• Record excerpts:

* * * *

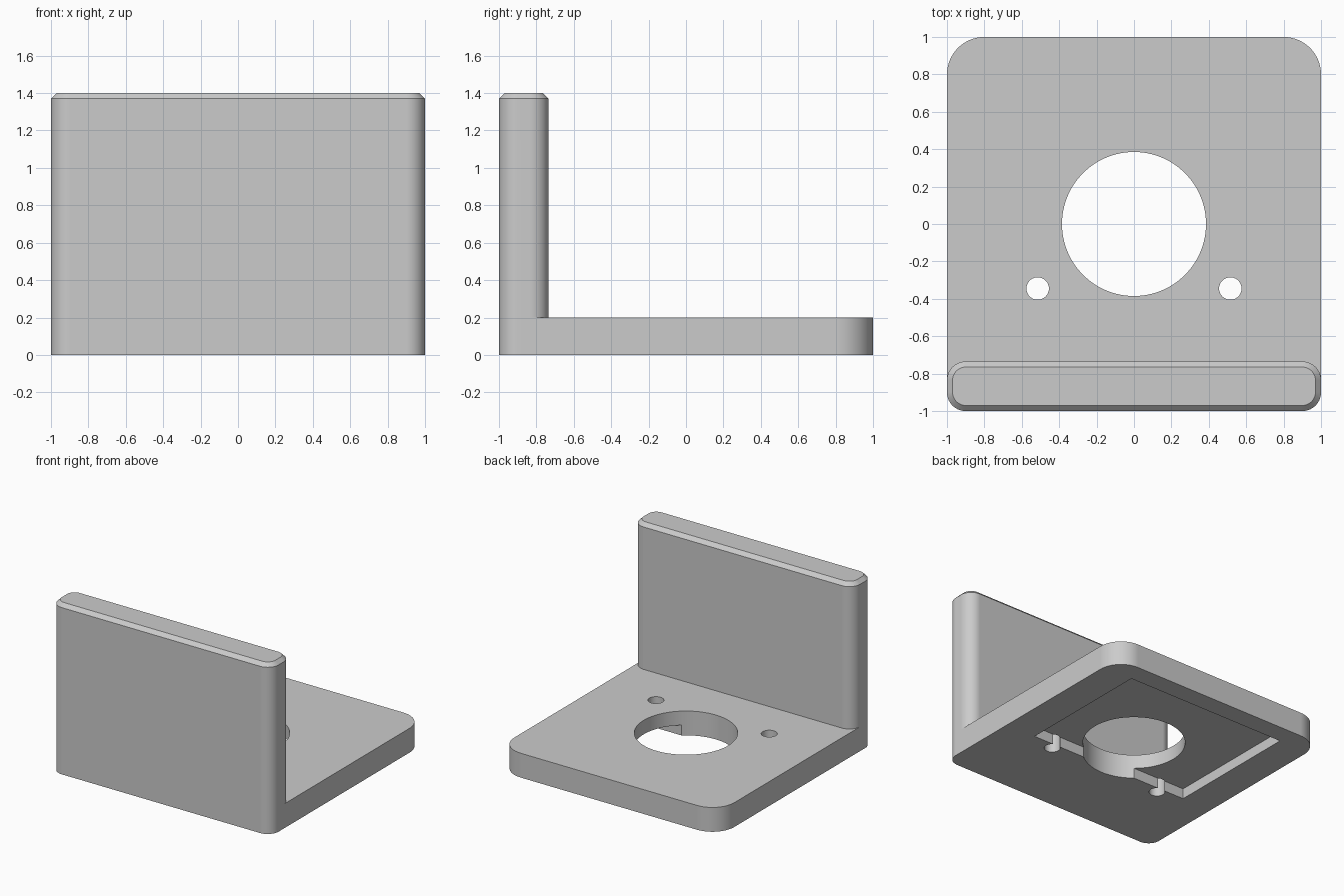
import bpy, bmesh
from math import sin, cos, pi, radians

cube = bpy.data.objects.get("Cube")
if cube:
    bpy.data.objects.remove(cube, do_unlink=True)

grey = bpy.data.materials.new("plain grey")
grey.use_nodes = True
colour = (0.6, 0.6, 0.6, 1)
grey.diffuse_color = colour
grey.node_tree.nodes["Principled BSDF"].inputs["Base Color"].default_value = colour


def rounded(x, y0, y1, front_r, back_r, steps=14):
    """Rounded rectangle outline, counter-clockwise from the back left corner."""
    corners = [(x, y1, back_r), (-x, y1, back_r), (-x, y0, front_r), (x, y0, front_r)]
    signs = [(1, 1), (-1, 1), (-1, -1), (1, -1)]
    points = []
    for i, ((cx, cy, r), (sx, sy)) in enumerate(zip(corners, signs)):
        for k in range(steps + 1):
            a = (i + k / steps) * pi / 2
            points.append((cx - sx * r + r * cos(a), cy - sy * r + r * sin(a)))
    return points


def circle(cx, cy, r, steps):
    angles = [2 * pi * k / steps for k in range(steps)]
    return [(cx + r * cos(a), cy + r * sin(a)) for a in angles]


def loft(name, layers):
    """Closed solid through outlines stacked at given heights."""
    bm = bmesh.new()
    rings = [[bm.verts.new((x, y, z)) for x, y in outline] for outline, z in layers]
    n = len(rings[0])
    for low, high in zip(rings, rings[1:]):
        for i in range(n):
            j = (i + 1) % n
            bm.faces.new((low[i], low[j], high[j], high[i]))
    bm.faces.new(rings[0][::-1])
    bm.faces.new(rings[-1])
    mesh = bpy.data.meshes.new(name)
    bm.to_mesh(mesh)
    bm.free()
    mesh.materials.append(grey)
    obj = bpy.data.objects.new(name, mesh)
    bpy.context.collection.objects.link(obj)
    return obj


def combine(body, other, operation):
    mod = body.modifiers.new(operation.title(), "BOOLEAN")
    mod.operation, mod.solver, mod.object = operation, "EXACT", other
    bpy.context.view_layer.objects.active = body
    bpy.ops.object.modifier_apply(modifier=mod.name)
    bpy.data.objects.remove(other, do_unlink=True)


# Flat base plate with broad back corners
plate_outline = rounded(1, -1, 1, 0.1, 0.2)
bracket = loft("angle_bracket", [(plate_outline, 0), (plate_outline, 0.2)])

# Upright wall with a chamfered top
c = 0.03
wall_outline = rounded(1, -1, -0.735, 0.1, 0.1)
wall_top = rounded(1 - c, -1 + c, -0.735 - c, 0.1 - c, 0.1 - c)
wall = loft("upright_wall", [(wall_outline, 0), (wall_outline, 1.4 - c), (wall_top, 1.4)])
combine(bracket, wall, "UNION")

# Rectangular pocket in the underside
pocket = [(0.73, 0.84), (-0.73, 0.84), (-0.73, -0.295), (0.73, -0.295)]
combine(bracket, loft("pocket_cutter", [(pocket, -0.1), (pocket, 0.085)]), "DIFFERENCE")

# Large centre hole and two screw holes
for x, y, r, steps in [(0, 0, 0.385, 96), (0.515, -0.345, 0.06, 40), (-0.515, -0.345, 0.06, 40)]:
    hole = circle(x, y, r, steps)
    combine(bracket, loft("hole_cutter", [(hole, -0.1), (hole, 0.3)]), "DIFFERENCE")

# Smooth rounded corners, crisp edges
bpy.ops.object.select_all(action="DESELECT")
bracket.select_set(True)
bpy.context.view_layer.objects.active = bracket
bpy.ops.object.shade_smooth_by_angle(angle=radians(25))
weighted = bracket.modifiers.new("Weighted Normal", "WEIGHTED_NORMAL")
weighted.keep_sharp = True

* * * *

• Task to complete: Each line above with the word "data" needs to be copied.

• Exercise solution:
cube = bpy.data.objects.get("Cube")
    bpy.data.objects.remove(cube, do_unlink=True)
grey = bpy.data.materials.new("plain grey")
    mesh = bpy.data.meshes.new(name)
    obj = bpy.data.objects.new(name, mesh)
    bpy.data.objects.remove(other, do_unlink=True)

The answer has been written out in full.